I’m using the loopS helper, which loops a provided Signal back onto itself, creating a never-ending loop. loopS is provided an initial value, our newModel, and a function that is called any time that value is updated. The body of our function consists of two Signals: timer and svgLines. The timer signal is responsible for updating our Model every 10 seconds and the svgLines Signal is responsible for rendering our lines and handling user clicks.

Note that the output of the timer signal is fed into the svgLines signal via bind. Any time an “upstream” Signal emits a new value, all “downstream” Signals will re-render. And because we’re using loopS, an update in svgLines “loops back around” to cause the timer signal to re-render.
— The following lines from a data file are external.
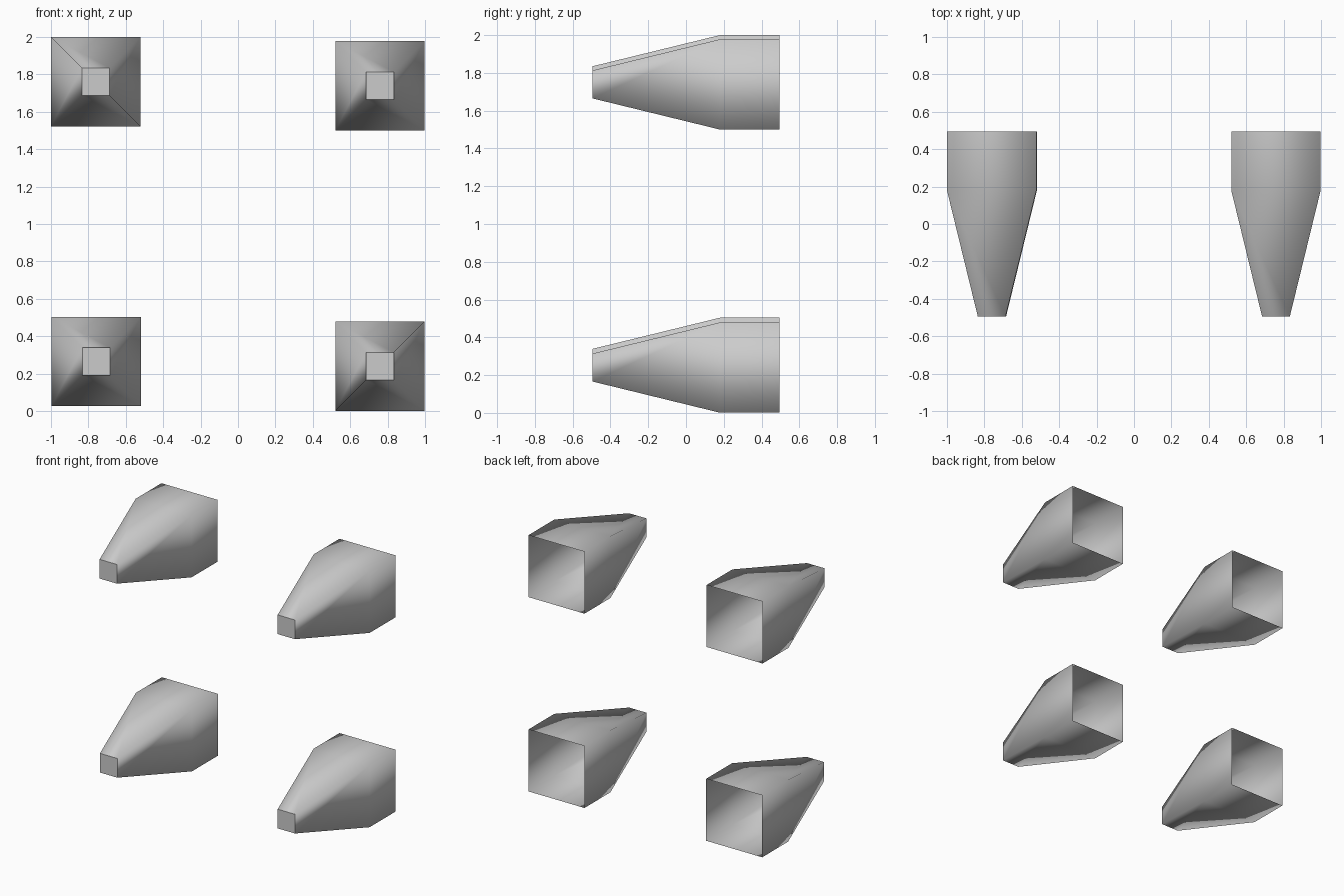
import bpy, bmesh

if "Cube" in bpy.data.objects:
    bpy.data.objects.remove(bpy.data.objects["Cube"])

# Square rings along y: (y position, half width)
RINGS = [(-0.495, 0.074), (0.18, 0.239), (0.495, 0.239)]


def nozzle(name, cx, cz):
    bm = bmesh.new()
    loops = []
    for y, h in RINGS:
        loops.append([bm.verts.new((sx * h, y, sz * h))
                      for sx, sz in ((-1, -1), (1, -1), (1, 1), (-1, 1))])
    # tapered front and straight rear walls, left open at the back
    for a, b in zip(loops, loops[1:]):
        for i in range(4):
            j = (i + 1) % 4
            bm.faces.new((a[i], a[j], b[j], b[i])).smooth = True
    # small flat front cap
    cap = bm.faces.new(loops[0])
    cap.smooth = False
    bm.normal_update()
    if cap.normal.y > 0:
        cap.normal_flip()
    for f in bm.faces:
        c = f.calc_center_median()
        if f is not cap and f.normal.x * c.x + f.normal.z * c.z < 0:
            f.normal_flip()
    for e in cap.edges:
        e.smooth = False
    me = bpy.data.meshes.new(name)
    bm.to_mesh(me)
    bm.free()
    ob = bpy.data.objects.new(name, me)
    ob.location = (cx, 0, cz)
    bpy.context.collection.objects.link(ob)


# Four nozzles, the left pair sitting slightly higher
nozzle("upper_left_nozzle", -0.761, 1.761)
nozzle("lower_left_nozzle", -0.758, 0.265)
nozzle("upper_right_nozzle", 0.759, 1.739)
nozzle("lower_right_nozzle", 0.759, 0.240)
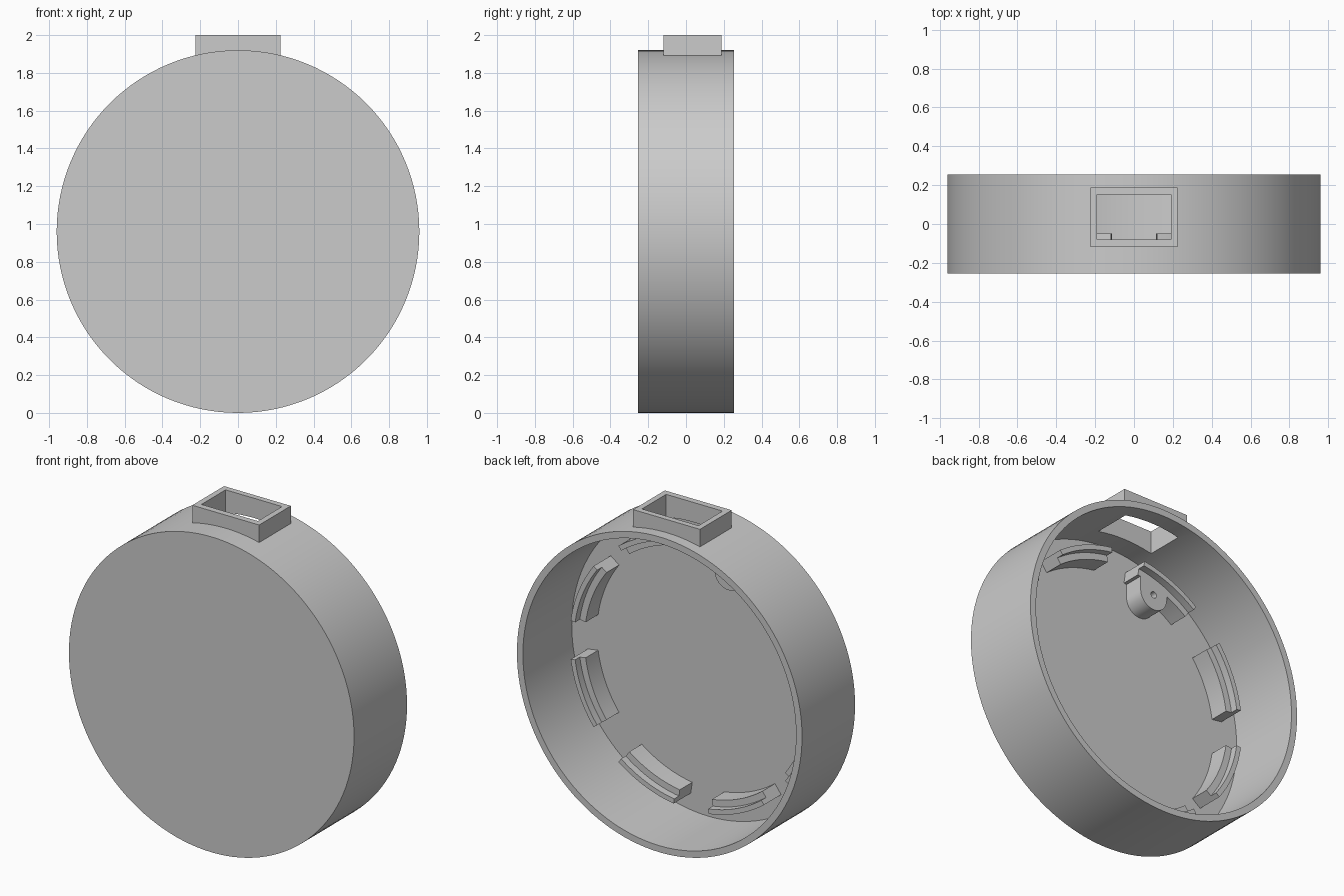
import bpy, bmesh, math
from math import cos, sin, radians

old = bpy.data.objects.get("Cube")
if old:
    bpy.data.objects.remove(old, do_unlink=True)

R, RIM = 0.96, 0.04            # case radius (also its centre height), wall thickness
FRONT, BACK = -0.255, 0.255
FLOOR = FRONT + RIM

grey = bpy.data.materials.new("plain_grey")
grey.use_nodes = True
grey.diffuse_color = (0.6, 0.6, 0.6, 1)
grey.node_tree.nodes["Principled BSDF"].inputs["Base Color"].default_value = (0.6, 0.6, 0.6, 1)


def finish(bm, name, smooth=True):
    bmesh.ops.remove_doubles(bm, verts=bm.verts, dist=1e-5)
    bmesh.ops.recalc_face_normals(bm, faces=bm.faces)
    mesh = bpy.data.meshes.new(name)
    bm.to_mesh(mesh)
    bm.free()
    mesh.materials.append(grey)
    obj = bpy.data.objects.new(name, mesh)
    bpy.context.collection.objects.link(obj)
    if smooth:
        shade(obj)
    return obj


def activate(obj):
    bpy.ops.object.select_all(action='DESELECT')
    obj.select_set(True)
    bpy.context.view_layer.objects.active = obj


def shade(obj):
    activate(obj)
    bpy.ops.object.shade_smooth_by_angle(angle=radians(30))


def sweep(name, profile, start, end, steps, smooth=True):
    """Turn a closed (radius, y) profile about the case axis."""
    full = abs(end - start) >= 360
    bm = bmesh.new()
    rings = []
    for i in range(steps if full else steps + 1):
        a = radians(start + (end - start) * i / steps)
        rings.append([bm.verts.new((r * cos(a), y, R + r * sin(a))) for r, y in profile])
    n = len(profile)
    for i in range(steps):
        p, q = rings[i], rings[(i + 1) % len(rings)]
        for j in range(n):
            k = (j + 1) % n
            if profile[j][0] == 0 and profile[k][0] == 0:
                continue
            bm.faces.new((p[j], p[k], q[k], q[j]))
    if not full:
        bm.faces.new(rings[0])
        bm.faces.new(rings[-1])
    return finish(bm, name, smooth)


def extrude(name, outline, y0, y1, smooth=True):
    """Extrude an (x, height above axis) outline along y."""
    bm = bmesh.new()
    face = bm.faces.new([bm.verts.new((x, y0, R + z)) for x, z in outline])
    top = bmesh.ops.extrude_face_region(bm, geom=[face])["geom"]
    bmesh.ops.translate(bm, vec=(0, y1 - y0, 0),
                        verts=[g for g in top if isinstance(g, bmesh.types.BMVert)])
    return finish(bm, name, smooth)


def box(name, x, y0, y1, z0, z1):
    return extrude(name, [(-x, z0 - R), (x, z0 - R), (x, z1 - R), (-x, z1 - R)], y0, y1, False)


def cut(obj, cutter):
    mod = obj.modifiers.new("cut", 'BOOLEAN')
    mod.operation, mod.solver, mod.object = 'DIFFERENCE', 'EXACT', cutter
    activate(obj)
    bpy.ops.object.modifier_apply(modifier=mod.name)


def circle(cx, cz, r, start, end, steps):
    return [(cx + r * cos(radians(start + (end - start) * i / steps)),
             cz + r * sin(radians(start + (end - start) * i / steps))) for i in range(steps + 1)]


# Round case, closed at the front and open at the back
case = sweep("case", [(0, FRONT), (R, FRONT), (R, BACK), (R - RIM, BACK),
                      (R - RIM, FLOOR), (0, FLOOR)], 0, 360, 128, False)

# Rectangular collar on top, with an opening through the wall
collar = box("top_collar", 0.225, -0.118, 0.187, 1.882, 2.0)
opening = box("opening_cutter", 0.19, -0.08, 0.152, 1.7, 2.2)
for part in (case, collar):
    cut(part, opening)
bpy.data.objects.remove(opening, do_unlink=True)
shade(case)

# Eight curved, stepped clips standing on the floor
LEDGE, LIP = FLOOR + 0.12, FLOOR + 0.165
clip = [(0.75, FLOOR - 0.01), (0.82, FLOOR - 0.01), (0.82, LIP),
        (0.79, LIP), (0.79, LEDGE), (0.75, LEDGE)]
for i in range(8):
    mid = 22.5 + 45 * i
    sweep("clip_%d" % (i + 1), clip, mid - 14.2, mid + 14.2, 12)

# Rounded screw boss beside one of the upper clips
bx, bz, br = -0.221, 0.655, 0.094
boss = extrude("screw_boss", circle(bx, bz, br, 180, 360, 20)
               + [(bx + br, 0.805), (bx - br, 0.755)], FLOOR - 0.01, LEDGE + 0.001, False)
hole = extrude("hole_cutter", circle(bx, bz, 0.02, 0, 345, 23), FLOOR, 0.2, False)
cut(boss, hole)
bpy.data.objects.remove(hole, do_unlink=True)
shade(boss)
Let’s look at timer first:

timer :: Model -> Signal HTML Model
timer init =
  loopW init \model -> do
    liftAff $ delay $ Milliseconds tickTime
    pure $ update model

Here, we use the loopW helper to that lets us create a Signal from a Widget by looping it over and over. Widgets are MonadAffs, so we can use Aff functions inside of them. Our timer simply sleeps for some amount of time specified by tickTime and then emits an updated model using the update function from above.

Next, let’s look at svgLines:

svgLines :: Model -> Signal HTML Model
svgLines init =
  loopW init \model -> do
      [ unit <$ onClick
      , width "500"
      , height "500"
      , viewBox "0 0 500 500"
      (renderLines model)
    pure $ update model

Again, we use loopW to create a Signal from a looped Widget. Here, we create an svg area, add an onClick handler to it and render our lines. If the onClick fires, we throw away the value and emit an updated model.

Next, let’s look at how we actually render our lines. Perhaps there’s a more elegant way to implement this logic, but it gets the job done.

type Coord
  = Int /\ Int

renderLines :: forall a. Model -> Array (Widget HTML a)
renderLines = snd <<< foldl renderLine (startCoord /\ []) <<< _.dirs

renderLine ::
  forall a.
  Coord /\ Array (Widget HTML a) ->
  Dir ->
  Coord /\ Array (Widget HTML a)
renderLine (coord /\ lines) dir =
    newCoord = move coord dir

    newLine = makeLine coord newCoord
    newCoord /\ newLine : lines

move :: Coord -> Dir -> Coord
move (x /\ y) = case _ of
  Up -> x /\ (y - stepSize)
  Down -> x /\ (y + stepSize)
  Left -> (x - stepSize) /\ y
  Right -> (x + stepSize) /\ y

makeLine :: forall a. Coord -> Coord -> Widget HTML a
makeLine (xa /\ ya) (xb /\ yb) =
    [ x1 xa
    , x2 xb
    , y1 ya
    , y2 yb
    , strokeWidth 2
    , stroke "#000000"

We introduce a new type, Coord, that is a tuple of two Ints to represent positions. The renderLines function folds over our Model’s dirs accumulating a tuple of the current coordinate and the list of lines to render. Finally, we extract the lines from the resulting accumulator and throw away the coordinate. The renderLine function is the workhouse of our fold.

renderLine receives the current state of our accumulator and the next direction to move. It then updates the current coordinate and appends a new line to the array of lines. The move and makeLine helper functions handle updating the coordinate and rendering the current line.

The final helper functions we need are the x1, x2, y1 and y2 properties as they’re not provided by the react bindings.

x1 :: forall a. Int -> ReactProps a
x1 = unsafeMkProp "x1" <<< show

x2 :: forall a. Int -> ReactProps a
x2 = unsafeMkProp "x2" <<< show

y1 :: forall a. Int -> ReactProps a
y1 = unsafeMkProp "y1" <<< show

y2 :: forall a. Int -> ReactProps a
y2 = unsafeMkProp "y2" <<< show

Finally, we mount our top-level signal function onto the DOM.

main :: Effect Unit
main = runWidgetInDom "main" $ dyn signal

The dyn function turns a Signal into a never-ending Widget that can be attached to the DOM.

Parting Thoughts

I very much enjoyed the exercise of building a small front end project in PureScript. I left feeling excited about the potential of the Concur framework and the PureScript ecosystem as a whole.